About k-means specifically, you can use the Gap statistics. Basically, the idea is to compute a goodness of clustering measure based on average dispersion compared to a reference distribution for an increasing number of clusters.
More information can be found in the original paper:
Tibshirani, R., Walther, G., and
Hastie, T. (2001). Estimating the
numbers of clusters in a data set via
the gap statistic. J. R. Statist.
Soc. B, 63(2): 411-423.
The answer that I provided to a related question highlights other general validity indices that might be used to check whether a given dataset exhibits some kind of a structure.
When you don't have any idea of what you would expect to find if there was noise only, a good approach is to use resampling and study clusters stability. In other words, resample your data (via bootstrap or by adding small noise to it) and compute the "closeness" of the resulting partitions, as measured by Jaccard similarities. In short, it allows to estimate the frequency with which similar clusters were recovered in the data. This method is readily available in the fpc R package as
It takes as input either raw data or a distance matrix, and allows to apply a wide range of clustering methods (hierarchical, k-means, fuzzy methods). The method is discussed in the linked references:
Hennig, C. (2007) Cluster-wise
assessment of cluster stability.
Computational Statistics and Data Analysis, 52, 258-271.
Hennig, C. (2008) Dissolution point
and isolation robustness: robustness
criteria for general cluster analysis
methods. Journal of Multivariate
Analysis, 99, 1154-1176.

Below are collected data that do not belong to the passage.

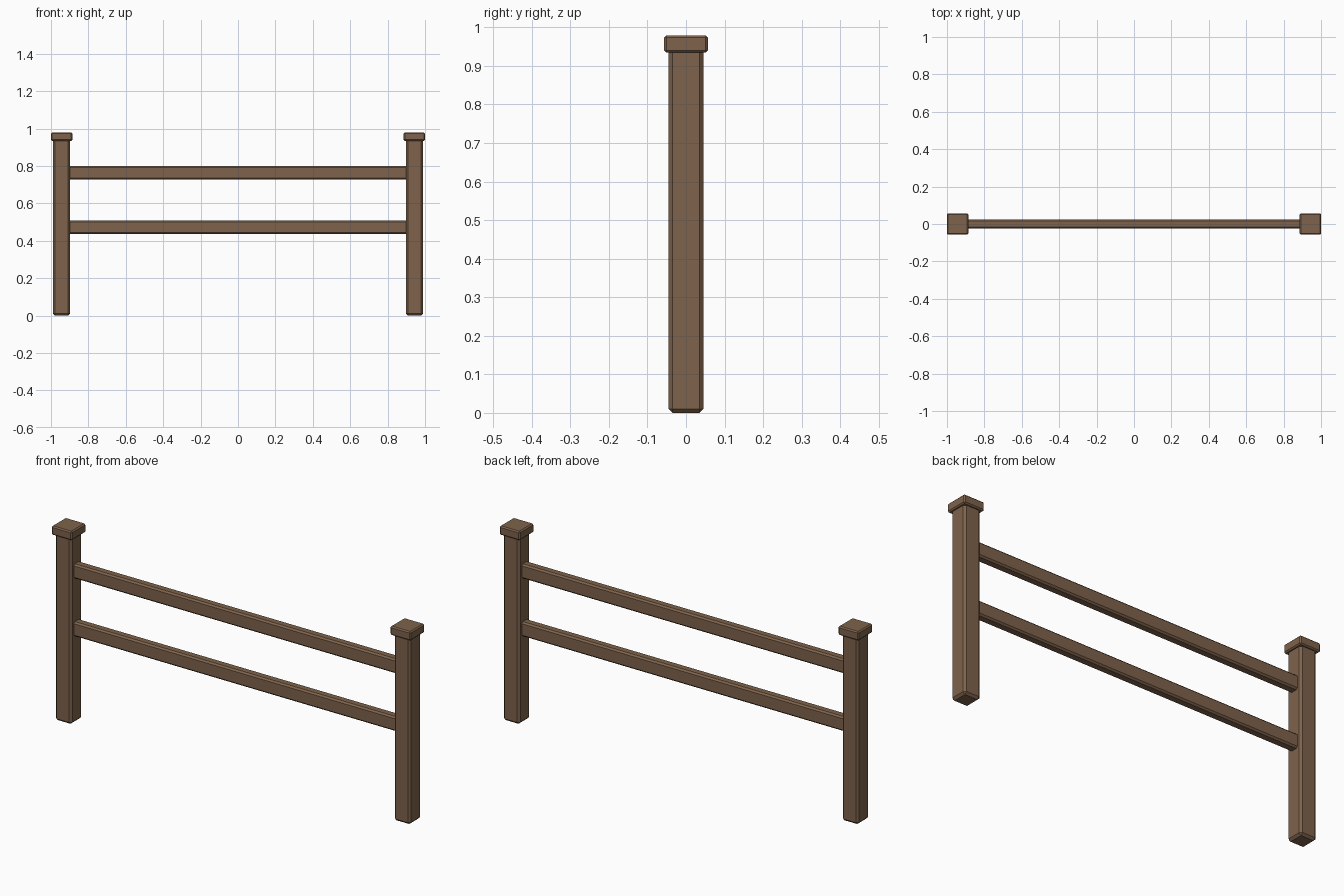
import bpy

if "Cube" in bpy.data.objects:
    bpy.data.objects.remove(bpy.data.objects["Cube"])

wood = bpy.data.materials.new("brown_wood")
wood.diffuse_color = (0.21, 0.125, 0.072, 1)
wood.use_nodes = True
wood.node_tree.nodes["Principled BSDF"].inputs["Base Color"].default_value = wood.diffuse_color


def beam(name, center, size, chamfer):
    """Box with a single flat chamfer on every edge."""
    bpy.ops.mesh.primitive_cube_add(size=1, location=center)
    ob = bpy.context.object
    ob.name = name
    ob.scale = size
    bpy.ops.object.transform_apply(location=False, rotation=False, scale=True)
    bevel = ob.modifiers.new("chamfer", 'BEVEL')
    bevel.width = chamfer
    bevel.segments = 1
    ob.data.materials.append(wood)
    return ob


POST_X = 0.943

# Posts with caps, one at each end
for side, sx in (("left", -1), ("right", 1)):
    beam(f"{side}_post", (sx * POST_X, 0, 0.4725), (0.091, 0.091, 0.945), 0.0105)
    beam(f"{side}_post_cap", (sx * POST_X, 0, 0.957), (0.114, 0.114, 0.045), 0.006)

# Two horizontal rails, tucked into the posts
for name, z in (("lower_rail", 0.473), ("upper_rail", 0.764)):
    beam(name, (0, 0, z), (1.82, 0.046, 0.073), 0.008)
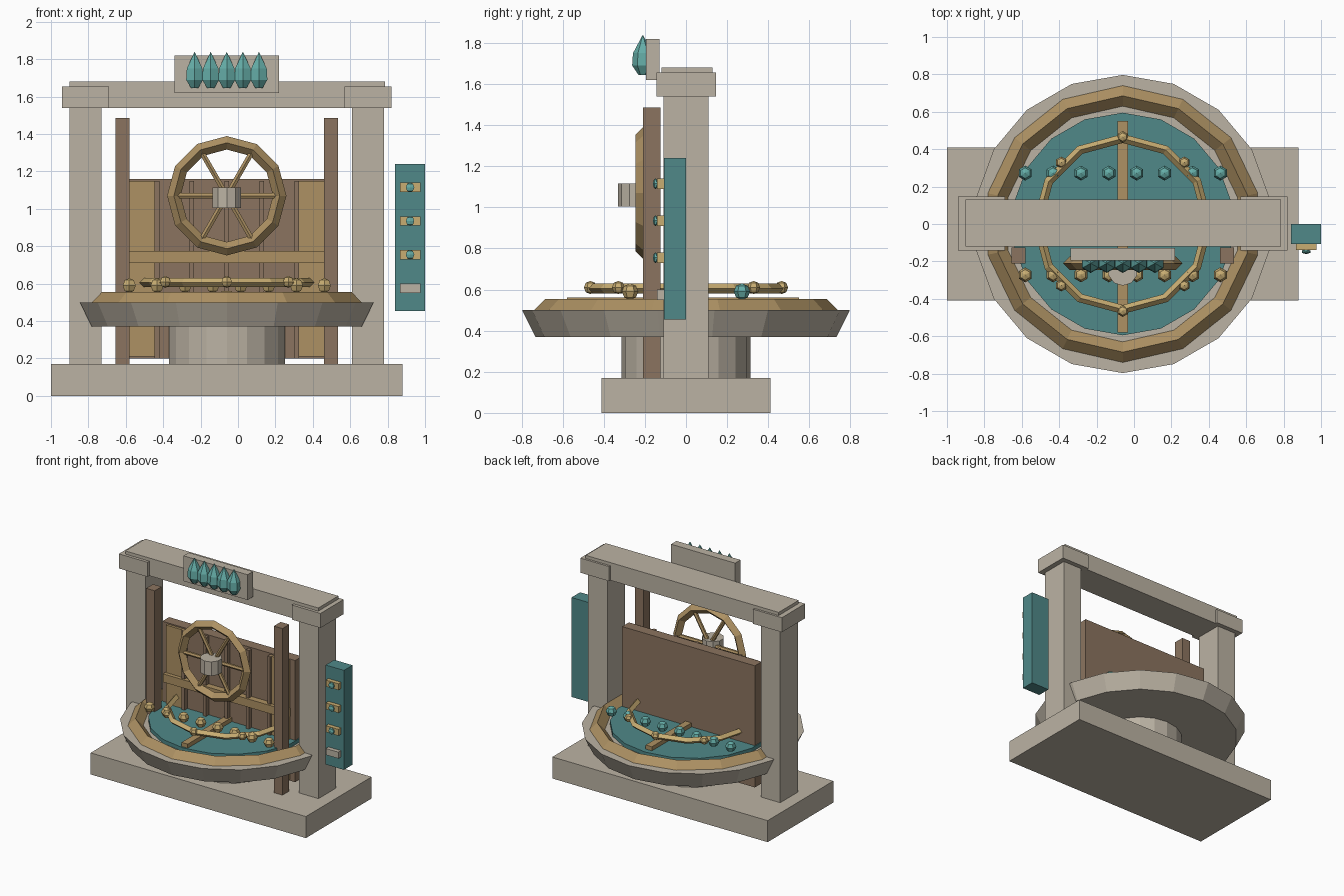
import bpy, math
from math import pi, cos, sin

if "Cube" in bpy.data.objects:
    bpy.data.objects.remove(bpy.data.objects["Cube"], do_unlink=True)


def material(name, rgb):
    m = bpy.data.materials.new(name)
    m.use_nodes = True
    color = (*rgb, 1)
    m.diffuse_color = color
    bsdf = m.node_tree.nodes["Principled BSDF"]
    bsdf.inputs["Base Color"].default_value = color
    bsdf.inputs["Roughness"].default_value = 0.8
    return m


stone = material("pale stone", (0.50, 0.45, 0.37))
brown = material("dark wood", (0.26, 0.175, 0.115))
wood = material("golden wood", (0.42, 0.285, 0.125))
gold = material("brass", (0.58, 0.42, 0.17))
teal = material("deep teal", (0.08, 0.25, 0.25))
gem = material("teal crystal", (0.13, 0.42, 0.39))
CX = -0.06  # centre line of the gate


def finish(name, mat):
    ob = bpy.context.object
    ob.name = name
    ob.data.materials.clear()
    ob.data.materials.append(mat)
    return ob


def box(name, mat, x, y, z):
    bpy.ops.mesh.primitive_cube_add(size=1, location=[sum(r) / 2 for r in (x, y, z)])
    ob = finish(name, mat)
    ob.scale = [r[1] - r[0] for r in (x, y, z)]
    return ob


def cone(name, mat, sides, r1, r2, z, x=CX, y=0.0):
    bpy.ops.mesh.primitive_cone_add(vertices=sides, radius1=r1, radius2=r2,
                                    depth=z[1] - z[0], location=(x, y, sum(z) / 2))
    return finish(name, mat)


def ring(name, mat, sides, major, minor, loc, rot):
    bpy.ops.mesh.primitive_torus_add(major_segments=sides, minor_segments=4, major_radius=major,
                                     minor_radius=minor, location=loc, rotation=rot)
    return finish(name, mat)


def stud(name, mat, loc, r, stretch=1.0):
    bpy.ops.mesh.primitive_uv_sphere_add(segments=6, ring_count=4, radius=r, location=loc)
    ob = finish(name, mat)
    ob.scale.z = stretch
    return ob


# Stone gate
box("base_slab", stone, (-1, 0.88), (-0.41, 0.41), (0, 0.17))
for side, label in ((-1, "right"), (1, "left")):
    c = CX + side * 0.755
    box(label + "_pillar", stone, (c - 0.085, c + 0.085), (-0.11, 0.11), (0.17, 1.56))
    box(label + "_capital", stone, (c - 0.125, c + 0.125), (-0.143, 0.147), (1.54, 1.655))
    p = CX + side * 0.5575
    box(label + "_guide_post", brown, (p - 0.0375, p + 0.0375), (-0.21, -0.125), (0.17, 1.485))
box("lintel", stone, (-0.90, 0.785), (-0.12, 0.13), (1.54, 1.68))
box("crest_plate", stone, (-0.34, 0.22), (-0.195, -0.128), (1.62, 1.82))

# Crest crystals: short lower point, long upper point
for i in range(5):
    x = CX + (i - 2) * 0.086
    cone(f"crest_crystal_foot_{i}", gem, 6, 0.022, 0.052, (1.645, 1.69), x, -0.21)
    cone(f"crest_crystal_body_{i}", gem, 6, 0.052, 0.048, (1.69, 1.75), x, -0.21)
    cone(f"crest_crystal_tip_{i}", gem, 6, 0.048, 0, (1.75, 1.84), x, -0.21)

# Gate panel with its stiles, battens and rail
box("gate_panel", brown, (CX - 0.58, CX + 0.58), (-0.03, 0.055), (0.2, 1.16))
for side in (-1, 1):
    c = CX + side * 0.455
    box("panel_stile", wood, (c - 0.08, c + 0.08), (-0.05, -0.03), (0.21, 1.15))
for i in range(-2, 3):
    c = CX + i * 0.187
    box("panel_batten", brown, (c - 0.013, c + 0.013), (-0.065, -0.03), (0.2, 1.15))
box("panel_rail", wood, (CX - 0.54, CX + 0.54), (-0.08, -0.03), (0.71, 0.775))

# Hand wheel
WZ, WY = 1.07, -0.21
ring("wheel_rim", wood, 12, 0.283, 0.036, (CX, WY, WZ), (pi / 2, 0, 0))
for i in range(3):
    bpy.ops.mesh.primitive_cylinder_add(vertices=6, radius=0.016, depth=0.53,
                                        location=(CX, WY, WZ), rotation=(0, pi / 2 + i * pi / 3, 0))
    finish(f"wheel_spoke_{i}", wood)
cone("wheel_hub", stone, 10, 0.08, 0.08, (1.005, 1.115), y=-0.25)

# Round basin
cone("pedestal", stone, 18, 0.315, 0.315, (0.17, 0.38))
cone("basin", stone, 18, 0.733, 0.797, (0.37, 0.5))
ring("basin_rim", wood, 14, 0.685, 0.055, (CX, 0, 0.5), (0, 0, pi / 2))
cone("basin_disc", teal, 18, 0.595, 0.595, (0.5, 0.53))
box("disc_beam", wood, (CX - 0.027, CX + 0.027), (-0.58, 0.55), (0.53, 0.562))

# Brass ring with beads, and two rows of studs
ring("brass_ring", gold, 12, 0.457, 0.024, (CX, 0, 0.605), (0, 0, pi / 2))
for i in range(8):
    a = i * pi / 4
    stud(f"ring_bead_{i}", gold, (CX + 0.465 * cos(a), 0.465 * sin(a), 0.61), 0.032)
    x = CX + (i - 3.5) * 0.149
    stud(f"front_stud_{i}", gold, (x, -0.272, 0.59), 0.04)
    stud(f"back_stud_{i}", gem, (x, 0.272, 0.59), 0.04)

# Side tablet with three lit plates and one empty
box("side_tablet", teal, (0.84, 1.0), (-0.107, 0), (0.455, 1.24))
for i, z in enumerate((1.115, 0.935, 0.755, 0.575)):
    empty = i == 3
    box(f"tablet_plate_{i}", stone if empty else gold, (0.865, 0.975), (-0.14, -0.107),
        (z - 0.025, z + 0.025))
    if not empty:
        stud(f"tablet_gem_{i}", gem, (0.92, -0.148, z), 0.026).scale.y = 0.5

Below is a small demonstration with the k-means algorithm.
sim.xy <- function(n, mean, sd) cbind(rnorm(n, mean, sd),
xy <- rbind(sim.xy(100, c(0,0), c(.2,.2)),
sim.xy(100, c(2.5,0), c(.4,.2)),
sim.xy(100, c(1.25,.5), c(.3,.2)))
km.boot <- clusterboot(xy, B=20, bootmethod="boot",
The results are quite positive in this artificial (and well structured) dataset since none of the three clusters (
krange) were dissolved across the samples, and the average clusterwise Jaccard similarity is > 0.95 for all clusters.
Below are the results on the 20 bootstrap samples. As can be seen, statistical units tend to stay grouped into the same cluster, with few exceptions for those observations lying in between.
You can extend this idea to any validity index, of course: choose a new series of observations by bootstrap (with replacement), compute your statistic (e.g., silhouette width, cophenetic correlation, Hubert's gamma, within sum of squares) for a range of cluster numbers (e.g., 2 to 10), repeat 100 or 500 times, and look at the boxplot of your statistic as a function of the number of cluster.
Here is what I get with the same simulated dataset, but using Ward's hierarchical clustering and considering the cophenetic correlation (which assess how well distance information are reproduced in the resulting partitions) and silhouette width (a combination measure assessing intra-cluster homogeneity and inter-cluster separation).
The cophenetic correlation ranges from 0.6267 to 0.7511 with a median value of 0.7031 (500 bootstrap samples). Silhouette width appears to be maximal when we consider 3 clusters (median 0.8408, range 0.7371-0.8769).